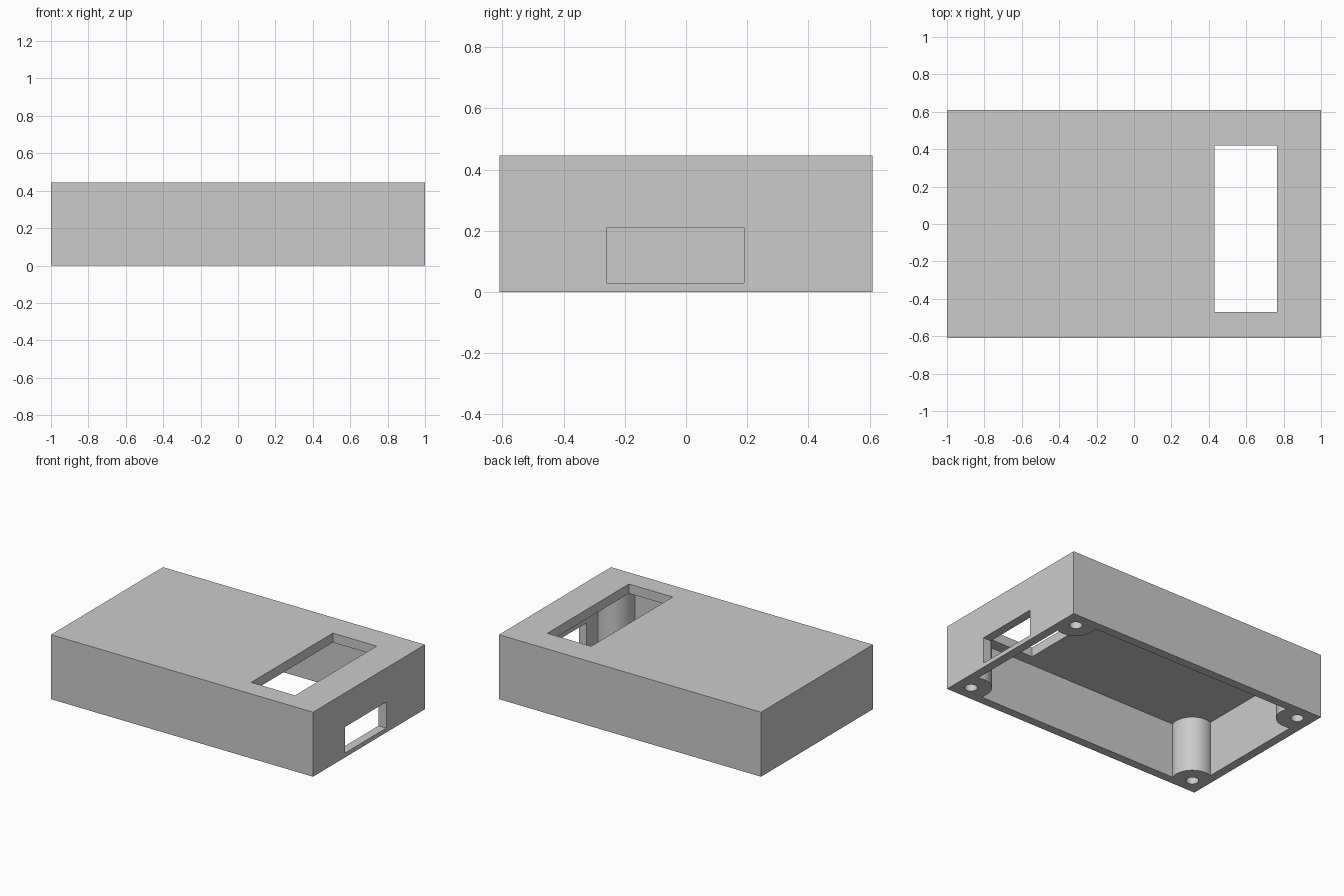
import bpy
import math

default = bpy.data.objects.get("Cube")
if default:
    bpy.data.objects.remove(default, do_unlink=True)

LENGTH, WIDTH, HEIGHT = 2.0, 1.22, 0.445
WALL, ROOF = 0.06, 0.065
POST_INSET, POST_RADIUS, HOLE_RADIUS = 0.105, 0.13, 0.04
CEILING = HEIGHT - ROOF

grey = bpy.data.materials.new("plain grey")
grey.use_nodes = True
colour = (0.6, 0.6, 0.6, 1)
grey.diffuse_color = colour
grey.node_tree.nodes["Principled BSDF"].inputs["Base Color"].default_value = colour


def box(name, low, high):
    """Box between two opposite corners."""
    centre = [(a + b) / 2 for a, b in zip(low, high)]
    bpy.ops.mesh.primitive_cube_add(size=1, location=centre)
    obj = bpy.context.object
    obj.name = name
    obj.scale = [b - a for a, b in zip(low, high)]
    bpy.ops.object.transform_apply(location=True, rotation=True, scale=True)
    return obj


def cylinder(name, x, y, radius, bottom, top):
    """Upright cylinder between two heights."""
    bpy.ops.mesh.primitive_cylinder_add(
        vertices=48, radius=radius, depth=top - bottom,
        location=(x, y, (bottom + top) / 2))
    obj = bpy.context.object
    obj.name = name
    return obj


def cut(target, cutter):
    """Subtract the cutter from the target, then discard it."""
    cutter.hide_render = True
    mod = target.modifiers.new("cut", 'BOOLEAN')
    mod.operation = 'DIFFERENCE'
    mod.solver = 'EXACT'
    mod.object = cutter
    bpy.context.view_layer.objects.active = target
    bpy.ops.object.modifier_apply(modifier=mod.name)
    bpy.data.objects.remove(cutter, do_unlink=True)


hx, hy = LENGTH / 2, WIDTH / 2
corners = [(sx * (hx - POST_INSET), sy * (hy - POST_INSET))
           for sx in (-1, 1) for sy in (-1, 1)]

# Outer case
case = box("enclosure_case", (-hx, -hy, 0), (hx, hy, HEIGHT))
case.data.materials.append(grey)

# Open-bottomed cavity, leaving a round screw post in each corner
cavity = box("cavity_cutter", (-hx + WALL, -hy + WALL, -0.1),
             (hx - WALL, hy - WALL, CEILING))
for x, y in corners:
    cut(cavity, cylinder("post_cutter", x, y, POST_RADIUS, -0.3, HEIGHT + 0.2))
cut(case, cavity)

# Screw holes in the posts
for x, y in corners:
    cut(case, cylinder("screw_hole_cutter", x, y, HOLE_RADIUS, -0.1, CEILING))

# Window in the roof and port in the end wall
cut(case, box("window_cutter", (0.43, -0.47, CEILING - 0.02), (0.765, 0.42, HEIGHT + 0.1)))
cut(case, box("port_cutter", (hx - WALL - 0.02, -0.26, 0.03), (hx + 0.1, 0.19, 0.21)))

# Smooth posts and holes, keep the case edges sharp
bpy.ops.object.select_all(action='DESELECT')
case.select_set(True)
bpy.context.view_layer.objects.active = case
bpy.ops.object.shade_smooth_by_angle(angle=math.radians(30))
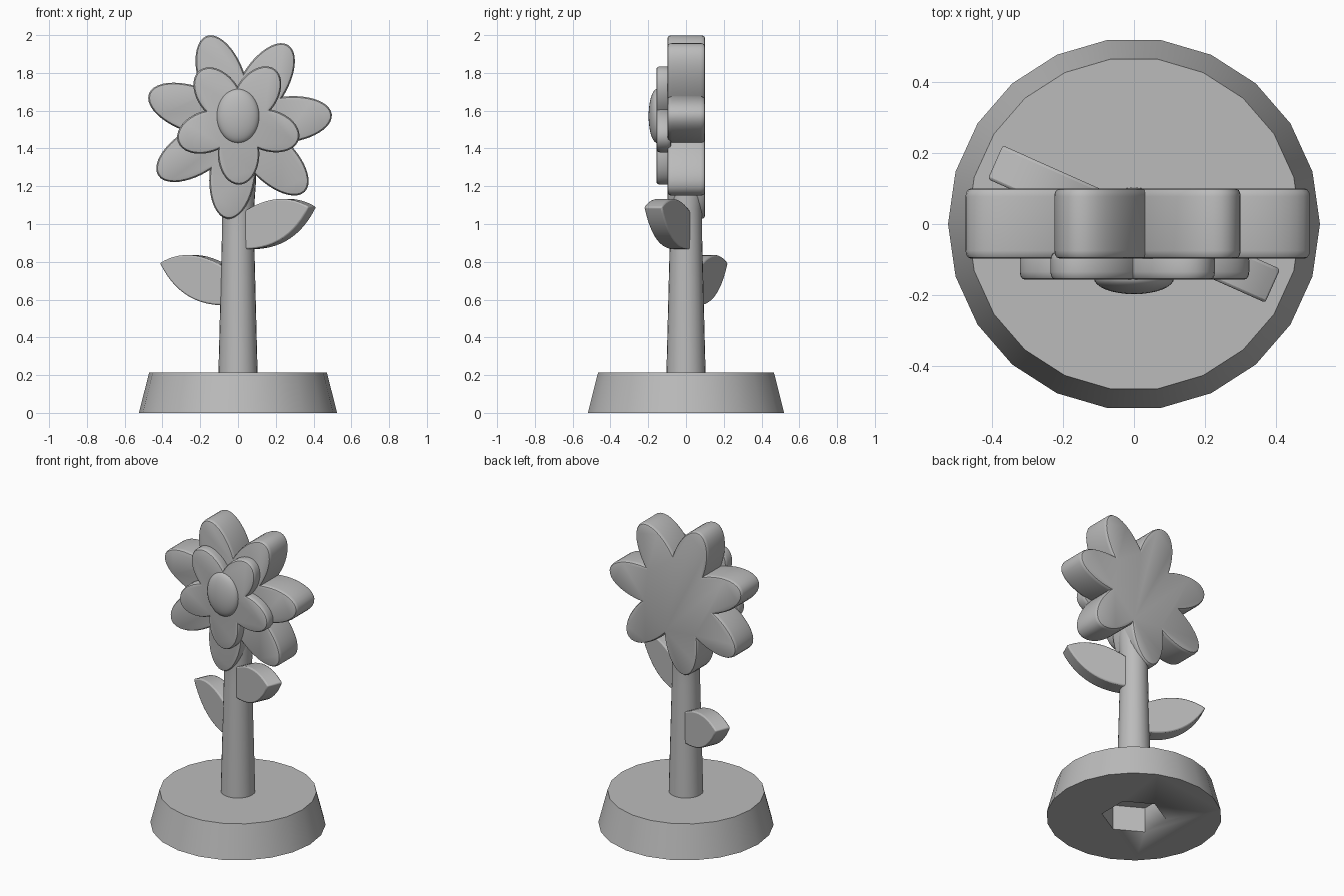
import bpy
import bmesh
from math import pi, sin, cos, sqrt, radians
from mathutils import Matrix, Vector

cube = bpy.data.objects.get("Cube")
if cube:
    bpy.data.objects.remove(cube)

grey = bpy.data.materials.new("plain_grey")
grey.use_nodes = True
grey.diffuse_color = (0.5, 0.5, 0.5, 1)
grey.node_tree.nodes["Principled BSDF"].inputs["Base Color"].default_value = (0.5, 0.5, 0.5, 1)


def select(obj):
    bpy.ops.object.select_all(action="DESELECT")
    obj.select_set(True)
    bpy.context.view_layer.objects.active = obj


def finish(name, bm, angle=32):
    """Turn a bmesh into a shaded grey object."""
    bmesh.ops.recalc_face_normals(bm, faces=bm.faces)
    mesh = bpy.data.meshes.new(name)
    bm.to_mesh(mesh)
    bm.free()
    mesh.materials.append(grey)
    obj = bpy.data.objects.new(name, mesh)
    bpy.context.collection.objects.link(obj)
    select(obj)
    bpy.ops.object.shade_smooth_by_angle(angle=radians(angle))
    return obj


def loft(name, rings):
    """Skin equal-length closed rings and cap both ends."""
    bm = bmesh.new()
    loops = [[bm.verts.new(p) for p in ring] for ring in rings]
    n = len(loops[0])
    for a, b in zip(loops, loops[1:]):
        for i in range(n):
            j = (i + 1) % n
            bm.faces.new((a[i], a[j], b[j], b[i]))
    bm.faces.new(loops[0])
    bm.faces.new(loops[-1])
    return finish(name, bm)


def turned(name, profile, sides, turn=0.0):
    """Stack of polygons about the z axis from (radius, height) pairs."""
    angles = [turn + 2 * pi * i / sides for i in range(sides)]
    return loft(name, [[(r * cos(t), r * sin(t), z) for t in angles] for r, z in profile])


# Base with a hexagonal socket underneath
base = turned("base", [(0.525, 0), (0.47, 0.215)], 22)
socket = turned("socket_cutter", [(0.195, -0.1), (0.195, 0.165)], 6, pi / 6)
socket.hide_render = True
cut = base.modifiers.new("socket", "BOOLEAN")
cut.operation = "DIFFERENCE"
cut.solver = "EXACT"
cut.object = socket
select(base)
bpy.ops.object.modifier_apply(modifier=cut.name)
bpy.data.objects.remove(socket)

# Stem, slightly flared under the flower
turned("stem", [(0.104, 0.2), (0.085, 0.95), (0.085, 1.08), (0.095, 1.22), (0.095, 1.4)], 24)


def petal_reach(t, centre, a, b):
    """Distance from the flower centre to an elliptical petal's far edge."""
    k = (cos(t) / a) ** 2 + (sin(t) / b) ** 2
    h = centre * cos(t) / a ** 2
    root = max(0.0, h * h - k * ((centre / a) ** 2 - 1))
    return (h + sqrt(root)) / k


def petals(name, count, first, centre, a, b, height, front, back):
    """One layer of joined petals with rounded rims."""
    steps = 22
    soft, depth = 0.014, 0.022
    arc = [(soft * (1 - sin(q)), depth * (1 - cos(q))) for q in (0, pi / 6, pi / 3, pi / 2)]
    section = [(i, front + d) for i, d in arc] + [(i, back - d) for i, d in reversed(arc)]
    rings = []
    for inset, y in section:
        ring = []
        for p in range(count):
            for s in range(steps):
                t = (2 * s / steps - 1) * pi / count
                r = petal_reach(t, centre, a - inset, b - inset)
                w = radians(first) + 2 * pi * p / count + t
                ring.append((r * cos(w), y, height + r * sin(w)))
        rings.append(ring)
    return loft(name, rings)


petals("outer_petals", 7, 6.5, 0.253, 0.247, 0.122, 1.524, -0.097, 0.1)
petals("inner_petals", 5, -89, 0.172, 0.165, 0.11, 1.545, -0.157, -0.08)

# Domed flower centre
bm = bmesh.new()
bmesh.ops.create_uvsphere(bm, u_segments=32, v_segments=20, radius=1)
bmesh.ops.transform(bm, verts=bm.verts, matrix=Matrix.Translation((0, -0.153, 1.572))
                    @ Matrix.Diagonal((0.113, 0.045, 0.143, 1)))
finish("flower_centre", bm, 60)


def curve(p, c, q, n=14):
    """Points on a quadratic curve."""
    p, c, q = Vector(p), Vector(c), Vector(q)
    return [p.lerp(c, i / n).lerp(c.lerp(q, i / n), i / n) for i in range(n + 1)]


def leaf(name, turn, drop):
    """Thick pointed leaf growing out of the stem."""
    tip = (0.432, 1.09)
    outline = curve((0, 1.03), (0.24, 1.2), tip) + curve(tip, (0.3, 0.84), (0, 0.87))[1:]
    spin = Matrix.Translation((0, 0, -drop)) @ Matrix.Rotation(radians(turn), 4, "Z")
    obj = loft(name, [[spin @ Vector((u, y, z)) for u, z in outline] for y in (-0.052, 0.052)])
    bevel = obj.modifiers.new("soft_edges", "BEVEL")
    bevel.width = 0.008
    bevel.segments = 2
    bevel.limit_method = "ANGLE"
    bevel.angle_limit = radians(40)


leaf("upper_left_leaf", -24, 0)
leaf("lower_right_leaf", 156, 0.297)
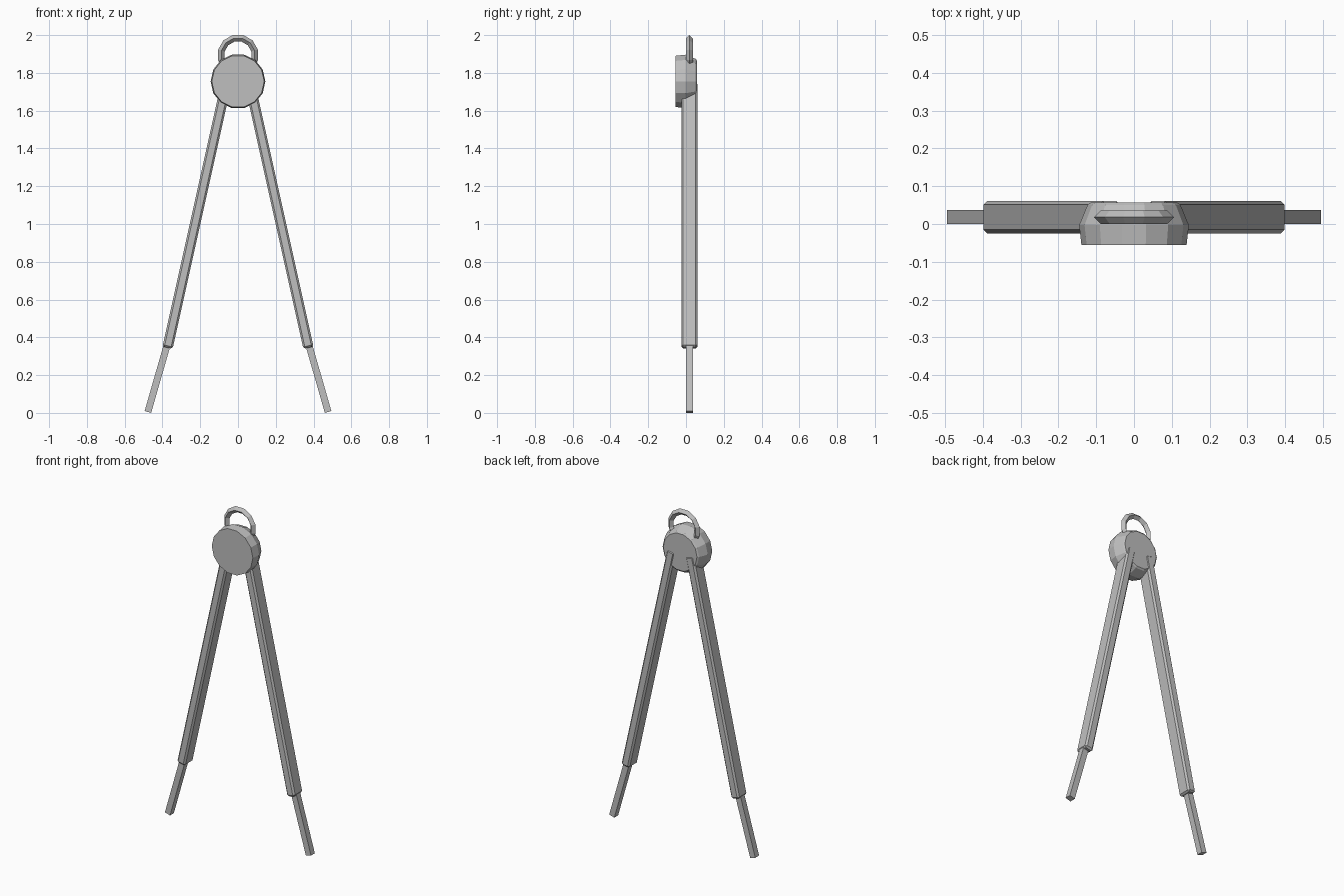
import bpy, bmesh, math
from mathutils import Vector, Matrix

cube = bpy.data.objects.get("Cube")
if cube:
    bpy.data.objects.remove(cube, do_unlink=True)

steel = bpy.data.materials.new("grey_steel")
steel.use_nodes = True
steel.diffuse_color = (0.52, 0.52, 0.52, 1)
steel.node_tree.nodes["Principled BSDF"].inputs["Base Color"].default_value = (0.52, 0.52, 0.52, 1)

MID_Y = 0.018  # depth at which the legs and ring are centred


def finish(name, bm):
    bmesh.ops.recalc_face_normals(bm, faces=bm.faces)
    mesh = bpy.data.meshes.new(name)
    bm.to_mesh(mesh)
    bm.free()
    mesh.materials.append(steel)
    obj = bpy.data.objects.new(name, mesh)
    bpy.context.scene.collection.objects.link(obj)
    return obj


def bar(name, top, bottom, width, depth, bevel=0):
    """Rectangular bar between two (x, z) points, optionally chamfered."""
    a = Vector((top[0], MID_Y, top[1]))
    b = Vector((bottom[0], MID_Y, bottom[1]))
    bm = bmesh.new()
    bmesh.ops.create_cube(bm, size=1)
    bmesh.ops.scale(bm, vec=(width, depth, (a - b).length), verts=bm.verts)
    if bevel:
        bmesh.ops.bevel(bm, geom=bm.edges[:], offset=bevel, segments=1, affect='EDGES')
    tilt = math.atan2(a.x - b.x, a.z - b.z)
    bm.transform(Matrix.Translation((a + b) / 2) @ Matrix.Rotation(tilt, 4, 'Y'))
    return finish(name, bm)


def loft(bm, rings, closed):
    """Bridge successive vertex rings with quads."""
    n = len(rings[0])
    for i in range(len(rings) if closed else len(rings) - 1):
        r, s = rings[i], rings[(i + 1) % len(rings)]
        for j in range(n):
            k = (j + 1) % n
            bm.faces.new((r[j], r[k], s[k], s[j]))


# Hinge hub: fourteen-sided disc, tapering towards the back
bm = bmesh.new()
sides = 14
rings = []
for y, radius in ((-0.055, 0.139), (-0.003, 0.145), (0.05, 0.123), (0.057, 0.114)):
    rings.append([bm.verts.new((radius * math.cos(math.tau * i / sides), y,
                                1.755 + radius * math.sin(math.tau * i / sides)))
                  for i in range(sides)])
loft(bm, rings, False)
bm.faces.new(rings[0])
bm.faces.new(rings[-1])
finish("hinge_hub", bm)

# Hanging ring: torus with a diamond section
bm = bmesh.new()
rings = []
sides = 12
for i in range(sides):
    a = math.tau * (i + 0.5) / sides
    section = []
    for j in range(4):
        t = math.tau * j / 4
        r = 0.091 + 0.018 * math.cos(t)
        section.append(bm.verts.new((r * math.cos(a), MID_Y + 0.018 * math.sin(t),
                                     1.895 + r * math.sin(a))))
    rings.append(section)
loft(bm, rings, True)
finish("hanging_ring", bm)

# Chamfered legs with slim square tips
for side, s in (("left", 1), ("right", -1)):
    bar(side + "_leg", (s * 0.062, 1.745), (s * 0.373, 0.345), 0.055, 0.086, 0.01)
    bar(side + "_tip", (s * 0.368, 0.385), (s * 0.477, 0.005), 0.036, 0.037)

__WHAT YOU SHOULD DO__.
Reprint exactly the lines above that start at the one with "bm.faces.new(loops[-1])" and end at the one with "return loft(name, [[(r", keeping both and adding none.

__EXERCISE SOLUTION__.
    bm.faces.new(loops[-1])
    return finish(name, bm)


def turned(name, profile, sides, turn=0.0):
    """Stack of polygons about the z axis from (radius, height) pairs."""
    angles = [turn + 2 * pi * i / sides for i in range(sides)]
    return loft(name, [[(r * cos(t), r * sin(t), z) for t in angles] for r, z in profile])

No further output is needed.